··· DATASET EXCERPTS
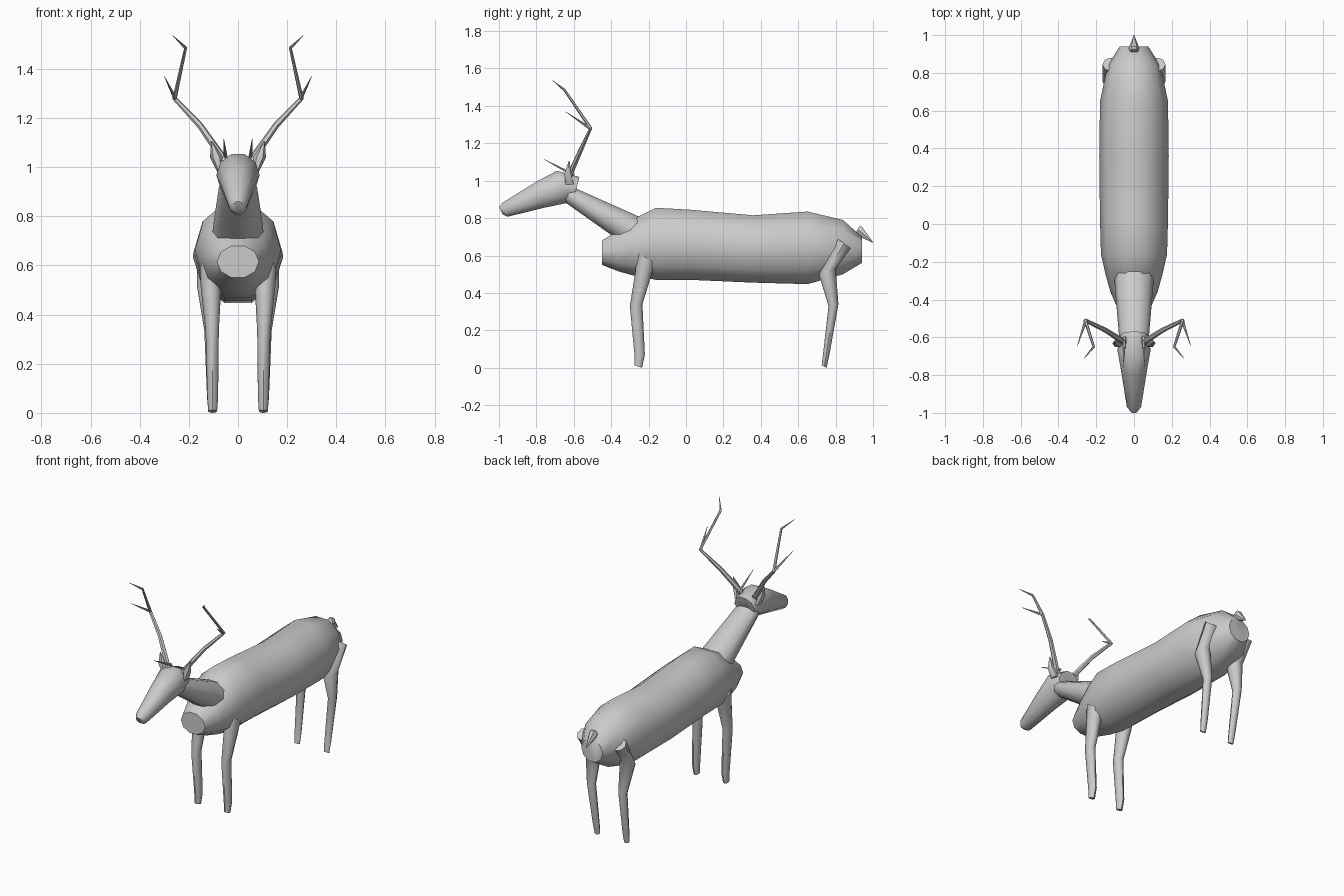
import bpy, bmesh, math
from mathutils import Vector

if "Cube" in bpy.data.objects:
    bpy.data.objects.remove(bpy.data.objects["Cube"])


def finish(ob, angle=50):
    bpy.ops.object.select_all(action='DESELECT')
    ob.select_set(True)
    bpy.context.view_layer.objects.active = ob
    bpy.ops.object.shade_smooth_by_angle(angle=math.radians(angle))


def loft(name, rings, sides=10, mirror=1):
    """Each ring: (centre x, half width, top y, top z, bottom y, bottom z)."""
    angles = [2 * math.pi * i / sides for i in range(sides)]
    peak = max(math.sin(a) for a in angles)
    bm = bmesh.new()
    loops = []
    for x, hw, ty, tz, by, bz in rings:
        mid = Vector((x * mirror, (ty + by) / 2, (tz + bz) / 2))
        half = Vector((0, (ty - by) / 2, (tz - bz) / 2)) / peak
        loops.append([bm.verts.new(mid + Vector((hw * math.cos(a), 0, 0)) + half * math.sin(a))
                      for a in angles])
    for a, b in zip(loops, loops[1:]):
        for i in range(sides):
            j = (i + 1) % sides
            bm.faces.new((a[i], a[j], b[j], b[i]))
    bm.faces.new(loops[0])
    bm.faces.new(loops[-1])
    bmesh.ops.recalc_face_normals(bm, faces=bm.faces)
    me = bpy.data.meshes.new(name)
    bm.to_mesh(me)
    bm.free()
    ob = bpy.data.objects.new(name, me)
    bpy.context.collection.objects.link(ob)
    finish(ob)
    return ob


def tube(name, points, mirror=1):
    """Tapered tube through points (x, y, z, radius)."""
    cu = bpy.data.curves.new(name + "_path", 'CURVE')
    cu.dimensions = '3D'
    cu.bevel_depth = 1
    cu.bevel_resolution = 1
    cu.use_fill_caps = True
    sp = cu.splines.new('POLY')
    sp.points.add(len(points) - 1)
    for p, (x, y, z, r) in zip(sp.points, points):
        p.co = (x * mirror, y, z, 1)
        p.radius = r
    tmp = bpy.data.objects.new(name + "_path", cu)
    bpy.context.collection.objects.link(tmp)
    dg = bpy.context.evaluated_depsgraph_get()
    me = bpy.data.meshes.new_from_object(tmp.evaluated_get(dg))
    bpy.data.objects.remove(tmp)
    ob = bpy.data.objects.new(name, me)
    bpy.context.collection.objects.link(ob)
    finish(ob)


# Body
body = [(-.45, .085, .68, .55), (-.36, .125, .735, .515), (-.27, .15, .80, .49),
        (-.16, .175, .855, .47), (.02, .18, .845, .47), (.36, .184, .815, .455),
        (.65, .18, .835, .447), (.84, .14, .79, .50), (.94, .075, .70, .56)]
loft("body", [(0, w, y, t, y, b) for y, w, t, b in body])

# Neck
loft("neck", [(0, .105, -.21, .79, -.32, .65),
              (0, .10, -.30, .83, -.40, .71),
              (0, .078, -.58, .955, -.64, .88),
              (0, .06, -.63, .98, -.68, .91)])

# Head
loft("head", [(0, .07, -.57, 1.02, -.60, .90),
              (0, .088, -.69, 1.053, -.64, .88),
              (0, .068, -.80, .995, -.76, .855),
              (0, .038, -.98, .883, -.955, .807),
              (0, .020, -1.0, .86, -.98, .82)])

# Tail
loft("tail", [(0, .022, .925, .755, .905, .715),
              (0, .028, .94, .755, .92, .705),
              (0, .002, 1.0, .672, .998, .668)], 6)

for side, s in (("left", 1), ("right", -1)):
    # Front legs
    loft(side + "_front_leg", [(.115, .04, -.265, .62, -.165, .56),
                               (.11, .042, -.27, .52, -.18, .51),
                               (.105, .027, -.30, .33, -.233, .34),
                               (.103, .022, -.275, .06, -.22, .07),
                               (.103, .018, -.275, .012, -.235, .0)], 8, s)
    # Hind legs
    loft(side + "_hind_leg", [(.125, .042, .81, .69, .88, .64),
                              (.12, .047, .71, .50, .80, .53),
                              (.11, .027, .762, .33, .815, .34),
                              (.104, .022, .73, .05, .768, .075),
                              (.103, .018, .725, .012, .752, .0)], 8, s)
    # Ears
    loft(side + "_ear", [(.072, .012, -.645, .98, -.60, .98),
                         (.088, .026, -.65, 1.04, -.615, 1.04),
                         (.107, .002, -.627, 1.105, -.622, 1.105)], 6, s)
    # Antlers: main beam, upper tine, brow tine
    tube(side + "_antler", [(.04, -.63, .99, .016), (.06, -.62, 1.035, .016),
                            (.155, -.56, 1.17, .013), (.258, -.51, 1.28, .010),
                            (.213, -.65, 1.485, .007), (.265, -.712, 1.535, .001)], s)
    tube(side + "_upper_tine", [(.255, -.51, 1.278, .009), (.30, -.645, 1.37, .001)], s)
    tube(side + "_brow_tine", [(.05, -.60, 1.03, .010), (.058, -.76, 1.115, .001)], s)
······
Where does the string "loops" occur in the listing above? Return every line that contains it.

    loops = []
        loops.append([bm.verts.new(mid + Vector((hw * math.cos(a), 0, 0)) + half * math.sin(a))
    for a, b in zip(loops, loops[1:]):
    bm.faces.new(loops[0])
    bm.faces.new(loops[-1])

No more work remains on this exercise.